We’re spotlighting users and operators who are on the front lines deploying OpenStack in their organizations to drive business success. These users are taking risks, contributing back to the community, and working to secure the success of their organization in today’s software-defined economy.
Today, we sit down with Álvaro López García at The Institute of Physics of Cantabria (IFCA) in Spain. IFCA is using OpenStack to support scientists and researchers who are working to understand the components of nature, from elementary particles to the largest structures of the universe.
Describe how are you using OpenStack. What kinds of applications or workloads are you currently running on OpenStack?
The IFCA is part of the CSIC, the Spanish National Research Council, the biggest research institution in Spain, so our cloud resources are mainly focused on supporting scientific and academic research. We were already providing Grid, HTC and HPC resources to the scientists, and we wanted to explore the possibilities of cloud computing to see if it was feasible to support all of the use cases.
What has been the biggest benefits to your organization as a result of using OpenStack?

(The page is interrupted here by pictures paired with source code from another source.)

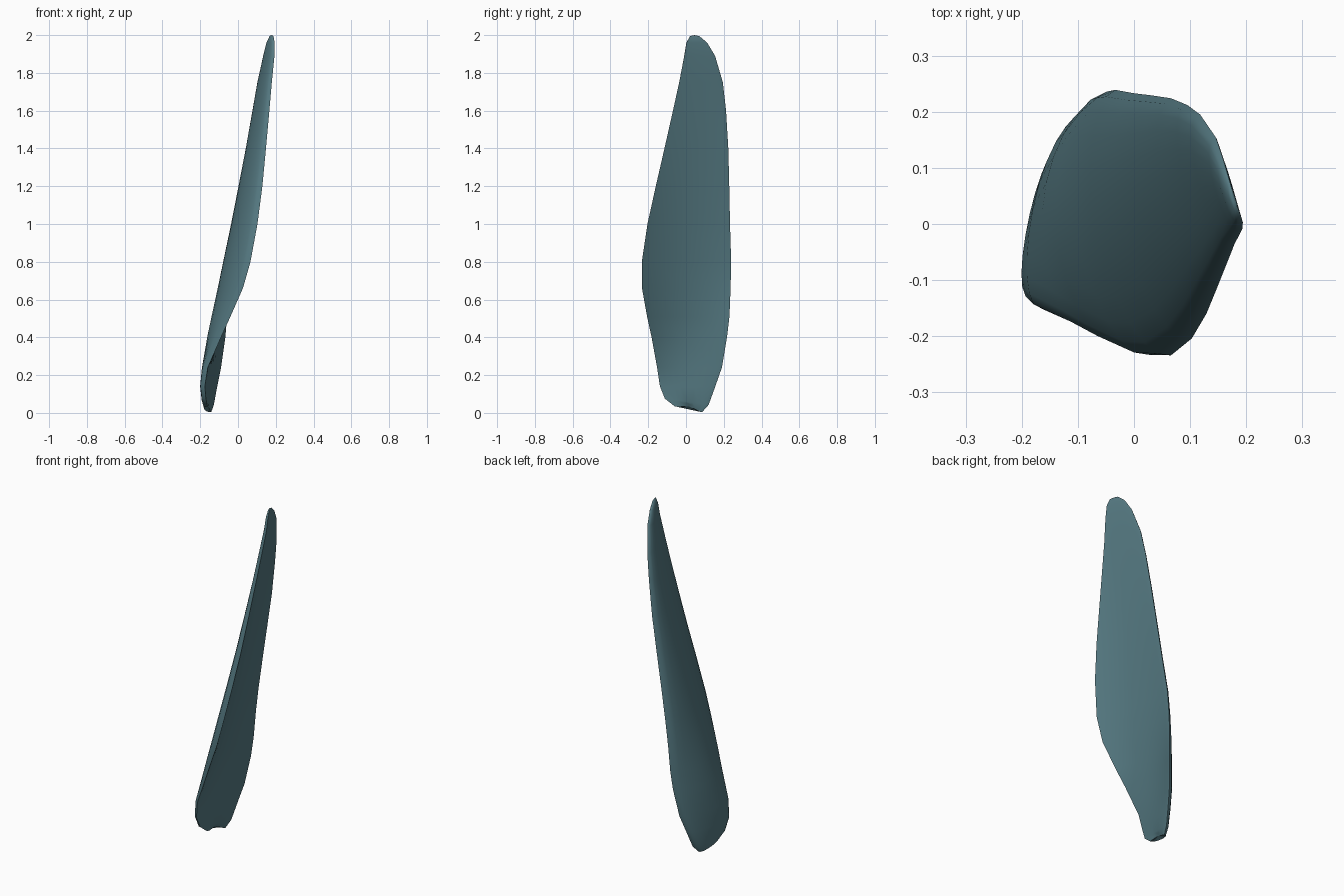
import bpy, bmesh, math
from mathutils import Vector

if "Cube" in bpy.data.objects:
    bpy.data.objects.remove(bpy.data.objects["Cube"])

# Stations up the blade: z, front ridge (x, y), back edge (x, y), camber, thickness
STATIONS = [
    (0.022, -0.162, -0.060, -0.142, 0.085, 0.0, 0.026),
    (0.06, -0.170, -0.112, -0.128, 0.120, 0.0, 0.036),
    (0.14, -0.176, -0.138, -0.110, 0.155, 0.002, 0.042),
    (0.24, -0.160, -0.153, -0.090, 0.190, 0.012, 0.044),
    (0.40, -0.090, -0.182, -0.067, 0.217, 0.038, 0.047),
    (0.51, -0.040, -0.206, -0.058, 0.230, 0.042, 0.049),
    (0.66, 0.026, -0.233, -0.048, 0.236, 0.042, 0.050),
    (0.80, 0.066, -0.234, -0.033, 0.239, 0.036, 0.050),
    (1.00, 0.103, -0.204, 0.000, 0.233, 0.027, 0.049),
    (1.20, 0.129, -0.160, 0.033, 0.229, 0.020, 0.046),
    (1.40, 0.148, -0.114, 0.066, 0.224, 0.012, 0.042),
    (1.60, 0.166, -0.069, 0.095, 0.212, 0.005, 0.036),
    (1.75, 0.179, -0.036, 0.118, 0.195, 0.002, 0.032),
    (1.89, 0.193, -0.009, 0.146, 0.154, 0.001, 0.026),
    (1.96, 0.194, 0.003, 0.160, 0.112, 0.0, 0.020),
    (1.995, 0.188, 0.022, 0.172, 0.070, 0.0, 0.010),
]
SIDES = 24


def section(z, fx, fy, bx, by, camber, thick):
    """Slice with a bulging left side, blunt front and nearly flat right side."""
    front, back = Vector((fx, fy, 0)), Vector((bx, by, 0))
    chord = back - front
    normal = Vector((-chord.y, chord.x, 0)).normalized()   # points to the left
    tilt = 0.26 * max(0, 1 - z / 0.13)                     # bottom slopes to the back
    points = []
    for i in range(SIDES):
        a = 2 * math.pi * i / SIDES
        u = (1 - math.cos(a)) / 2
        s = math.sin(a)
        if s > 0:
            h = thick * s ** (0.6 if u < 0.5 else 0.8)
        else:
            h = 0.12 * thick * s * u
        p = front + chord * u + normal * (4 * camber * u * (1 - u) + h)
        p.z = z - tilt * p.y
        points.append(p)
    return points


# Twisted blade lofted through the slices
bm = bmesh.new()
rings = [[bm.verts.new(p) for p in section(*s)] for s in STATIONS]
for low, high in zip(rings, rings[1:]):
    for i in range(SIDES):
        j = (i + 1) % SIDES
        bm.faces.new((low[i], low[j], high[j], high[i]))

# Closed bottom and tip
for ring, z in ((rings[0], 0.035), (rings[-1], 2.0)):
    mid = sum((v.co for v in ring), Vector()) / SIDES
    centre = bm.verts.new((mid.x, mid.y, z))
    for i in range(SIDES):
        bm.faces.new((ring[i], ring[(i + 1) % SIDES], centre))
# Small dent in the lower edge of the right side
for v in rings[0][SIDES // 2 + 1:]:
    v.co.z += 0.03 * max(0, 1 - ((v.co.y - 0.015) / 0.055) ** 2)
bmesh.ops.recalc_face_normals(bm, faces=bm.faces)

mesh = bpy.data.meshes.new("blade")
bm.to_mesh(mesh)
bm.free()
blade = bpy.data.objects.new("blade", mesh)
bpy.context.collection.objects.link(blade)

# Dark teal colour
teal = bpy.data.materials.new("teal")
teal.diffuse_color = (0.09, 0.19, 0.22, 1)
teal.use_nodes = True
teal.node_tree.nodes["Principled BSDF"].inputs["Base Color"].default_value = teal.diffuse_color
mesh.materials.append(teal)

bpy.context.view_layer.objects.active = blade
blade.select_set(True)
bpy.ops.object.shade_smooth_by_angle(angle=math.radians(60))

The adoption of OpenStack has given us several benefits.
On the one hand, we provide scientists with Cloud IaaS resources directly. That gives them the flexibility to self service and deploy their own infrastructure, using the software and configurations of their choice. In the past, they had to stick to the software configuration that we offered in our clusters. We had several use cases in the past where we found that this fact hindered they research, since they had to adapt their applications to our infrastructure. Now it is possible for them to come and deploy their very own software configuration. Also, the self service provisioning was something not possible in the past – if some group had a special request it was not possible to satisfy it without a planned intervention from the IT people (and this was not always possible).

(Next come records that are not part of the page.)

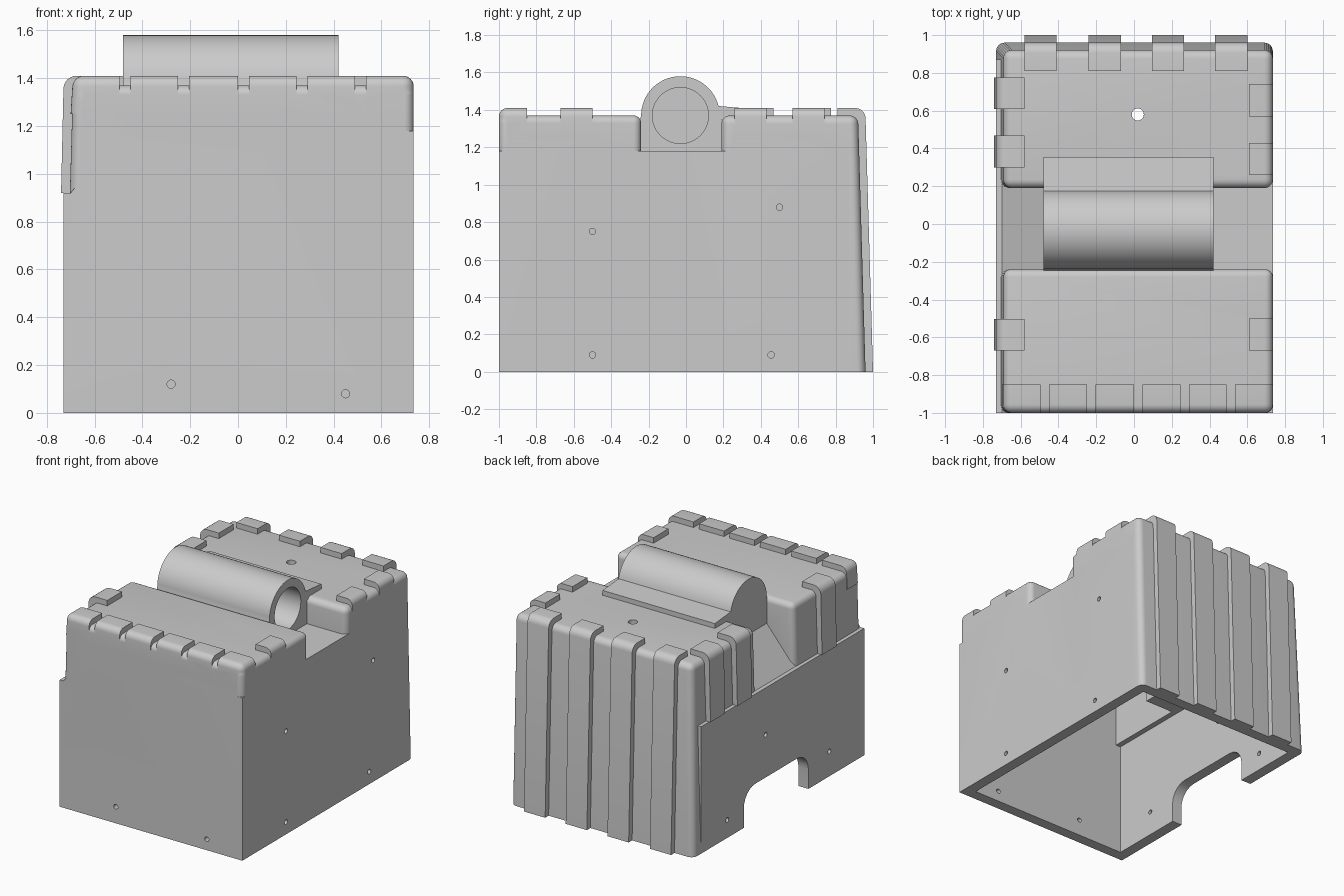
import bpy, bmesh
from math import cos, sin, radians
from mathutils import Matrix

cube = bpy.data.objects.get("Cube")
if cube:
    bpy.data.objects.remove(cube, do_unlink=True)

grey = bpy.data.materials.new("plain_grey")
grey.use_nodes = True
grey.diffuse_color = (0.6, 0.6, 0.6, 1)
grey.node_tree.nodes["Principled BSDF"].inputs["Base Color"].default_value = (0.6, 0.6, 0.6, 1)


def make(name, bm):
    bmesh.ops.recalc_face_normals(bm, faces=bm.faces)
    mesh = bpy.data.meshes.new(name)
    bm.to_mesh(mesh)
    bm.free()
    mesh.materials.append(grey)
    ob = bpy.data.objects.new(name, mesh)
    bpy.context.scene.collection.objects.link(ob)
    return ob


def prism(name, axis, pts, a, b):
    """Sweep a profile along x (points are y, z) or along y (points are x, z)."""
    bm = bmesh.new()
    place = (lambda p, t: (t, *p)) if axis == "x" else (lambda p, t: (p[0], t, p[1]))
    ends = [[bm.verts.new(place(p, t)) for p in pts] for t in (a, b)]
    for end in ends:
        bm.faces.new(end)
    for i in range(len(pts)):
        j = (i + 1) % len(pts)
        bm.faces.new((ends[0][i], ends[0][j], ends[1][j], ends[1][i]))
    return make(name, bm)


def block(name, x, y, z, lean_x=0, lean_y=0, radius=0, rounded=lambda mid, vertical: True):
    """Box whose -x and +y sides lean inward, with chosen edges rounded."""
    bm = bmesh.new()
    bmesh.ops.create_cube(bm, size=1)
    for v in bm.verts:
        i, j, k = (int(c > 0) for c in v.co)
        v.co = (x[i] + lean_x * k * (1 - i), y[j] - lean_y * k * j, z[k])
    if radius:
        edges = []
        for e in bm.edges:
            mid = (e.verts[0].co + e.verts[1].co) / 2
            vertical = abs(e.verts[0].co.z - e.verts[1].co.z) > 0.01
            if (vertical or mid.z > z[1] - 0.01) and rounded(mid, vertical):
                edges.append(e)
        bmesh.ops.bevel(bm, geom=edges, offset=radius, segments=6, profile=0.5,
                        affect="EDGES", clamp_overlap=True)
    return make(name, bm)


def rod(axis, centre, radius, depth, sides=24):
    bm = bmesh.new()
    turn = {"x": Matrix.Rotation(radians(90), 4, "Y"),
            "y": Matrix.Rotation(radians(90), 4, "X"), "z": Matrix()}[axis]
    bmesh.ops.create_cone(bm, cap_ends=True, segments=sides, radius1=radius, radius2=radius,
                          depth=depth, matrix=Matrix.Translation(centre) @ turn)
    return make("cutter", bm)


def arc(cx, cy, r, start, end, n=6):
    angles = [radians(start + (end - start) * i / n) for i in range(n + 1)]
    return [(cx + r * cos(a), cy + r * sin(a)) for a in angles]


def combine(target, tools, operation):
    bpy.context.view_layer.objects.active = target
    for tool in tools:
        mod = target.modifiers.new("boolean", "BOOLEAN")
        mod.operation, mod.object, mod.solver = operation, tool, "EXACT"
        bpy.ops.object.modifier_apply(modifier=mod.name)
        bpy.data.objects.remove(tool, do_unlink=True)


# Lower walls with the channel floor and its sloped end
shell = prism("shell", "y", [(-0.73, 0), (0.735, 0), (0.735, 1.18), (-0.48, 1.18),
                             (-0.70, 0.92), (-0.73, 0.92)], -1, 0.87)

# Raised rounded blocks in front of and behind the channel
front_block = block("front_block", (-0.73, 0.735), (-1, -0.24), (0, 1.37),
                    lean_x=0.04, radius=0.04)
back_block = block("back_block", (-0.73, 0.735), (0.19, 0.96), (0, 1.37),
                   lean_x=0.04, lean_y=0.04, radius=0.045)

# Front ribs: one rounded bar split by gaps
front_bar = block("front_bar", (-0.70, 0.735), (-1, -0.85), (1.25, 1.41), lean_x=0.01,
                  radius=0.045, rounded=lambda mid, vertical: mid.y < -0.86)
combine(front_bar, [block("cutter", (x, x + 0.045), (-1.1, -0.8), (1.2, 1.5))
                    for x in (-0.495, -0.25, 0, 0.245, 0.49)], "DIFFERENCE")

# Left side ribs, flush with the wall
left_profile = [(0.735, 1.25), *arc(0.69, 1.365, 0.045, 0, 90),
                (0.61, 1.41), (0.61, 1.33), (0.70, 1.33), (0.70, 1.25)]
left_ribs = [prism("left_rib", "y", left_profile, y, y + 0.17) for y in (-0.67, 0.26, 0.57)]
combine(shell, [front_block, back_block, front_bar, *left_ribs], "UNION")

# Hollow inside, open at the bottom
hollows = [block("cutter", (-0.65, 0.655), (-0.92, 0.88), (-0.1, 0.84)),
           block("cutter", (-0.61, 0.655), (-0.92, -0.32), (0.5, 1.29)),
           block("cutter", (-0.61, 0.655), (0.27, 0.84), (0.5, 1.29)),
           block("cutter", (-0.38, 0.655), (-0.5, 0.5), (0.6, 1.10))]

# Rounded opening at the foot of the right wall
hollows.append(prism("cutter", "x", [(-0.36, -0.1), (0.38, -0.1), *arc(0.25, 0.14, 0.13, 0, 90),
                                     *arc(-0.23, 0.14, 0.13, 90, 180)], -0.9, -0.6))

# Small drilled holes
hollows += [rod("y", (x, -1, z), 0.017, 0.3) for x, z in ((-0.28, 0.12), (0.45, 0.08))]
hollows += [rod("x", (0.73, y, z), 0.017, 0.3)
            for y, z in ((-0.5, 0.09), (0.455, 0.09), (-0.5, 0.75), (0.5, 0.88))]
hollows += [rod("x", (-0.73, y, z), 0.017, 0.3)
            for y, z in ((0.57, 0.13), (-0.6, 0.18), (0.13, 0.58))]
hollows.append(rod("z", (0.02, 0.58, 1.35), 0.032, 0.3))
combine(shell, hollows, "DIFFERENCE")

# Tube lying in the channel, with its rear flange and blind bore
tube = prism("tube", "x", [(0.19, 1.14), (0.19, 1.35), (0.355, 1.35), (0.355, 1.405),
                           *arc(-0.03, 1.37, 0.21, 14, 180, 28), (-0.26, 1.3), (-0.26, 1.14)],
             -0.48, 0.42)
combine(tube, [rod("x", (0.05, -0.03, 1.37), 0.15, 0.9, 48)], "DIFFERENCE")

# Long ribs down the back
back_profile = [(0.90, 0), (1.0, 0), *arc(0.905, 1.355, 0.055, 2, 90),
                (0.81, 1.41), (0.81, 1.33), (0.865, 1.31)]
back_ribs = [prism("back_rib", "x", back_profile, x, x + 0.17)
             for x in (-0.58, -0.24, 0.095, 0.43)]

# Short ribs down the upper right side
right_profile = [(-0.67, 0.92), (-0.74, 0.92), *arc(-0.675, 1.355, 0.055, 178, 90),
                 (-0.58, 1.41), (-0.58, 1.33), (-0.645, 1.31)]
right_ribs = [prism("right_rib", "y", right_profile, y, y + 0.168)
              for y in (-0.67, 0.30, 0.608)]

# Smooth the rounded faces and keep the hard edges
bpy.ops.object.select_all(action="DESELECT")
for ob in [shell, tube, *back_ribs, *right_ribs]:
    ob.select_set(True)
bpy.context.view_layer.objects.active = shell
bpy.ops.object.shade_smooth_by_angle(angle=radians(30))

We are also using it within the IT group to internally manage our computing infrastructure. This way, for example, we can easily deploy and roll out new resources into our HTC, HPC and Grid computing clusters. This has given us a shorter provisioning time and an ease of management, since OpenStack is taking care of the deployment, not us.
Last, but not least, it has opened the door to new collaborations with other research institutions. We are involved in several research projects to explore how scientific computing can leverage cloud computing advantages.
What is a challenge that you’ve faced within your organization regarding OpenStack, and how did you overcome it?
We are running a rare setup for an OpenStack cloud, that is the combination of libvirt and Xen (not XenServer). We were running Xen’s virtualized infrastructure in the past, so we felt comfortable and had experience using it and we decided to use it on the new cloud testbed. Unfortunately, there is not enough CI testing for this hypervisor, although there were some efforts in the past to deploy an infrastructure specific for Xen. As a consequence, we have faced and patched several bugs affecting libvirt and Xen. In each new release upgrade we carefully check that everything is working as expected. The good part of this is that we try to contribute everything back to the project.
How has your team’s OpenStack deployment grown and developed?
We started with a few decommissioned nodes to compose a small testbed during the OpenStack Cactus release (if I recall correctly). Since then, we have been integrating almost all of our resources (except some legacy nodes) into the cloud infrastructure. Our computing nodes are 99% running on top of OpenStack. Currently we are trying to integrate our existing storage infrastructure into the cloud, both for serving volumes to the compute
nodes (i.e. Cinder) and for serving BLOB storage (i.e. Swift).
If you run an OpenStack cloud and would like to be a contributor to Pass the Mic, email us with the subject line: Pass the Mic.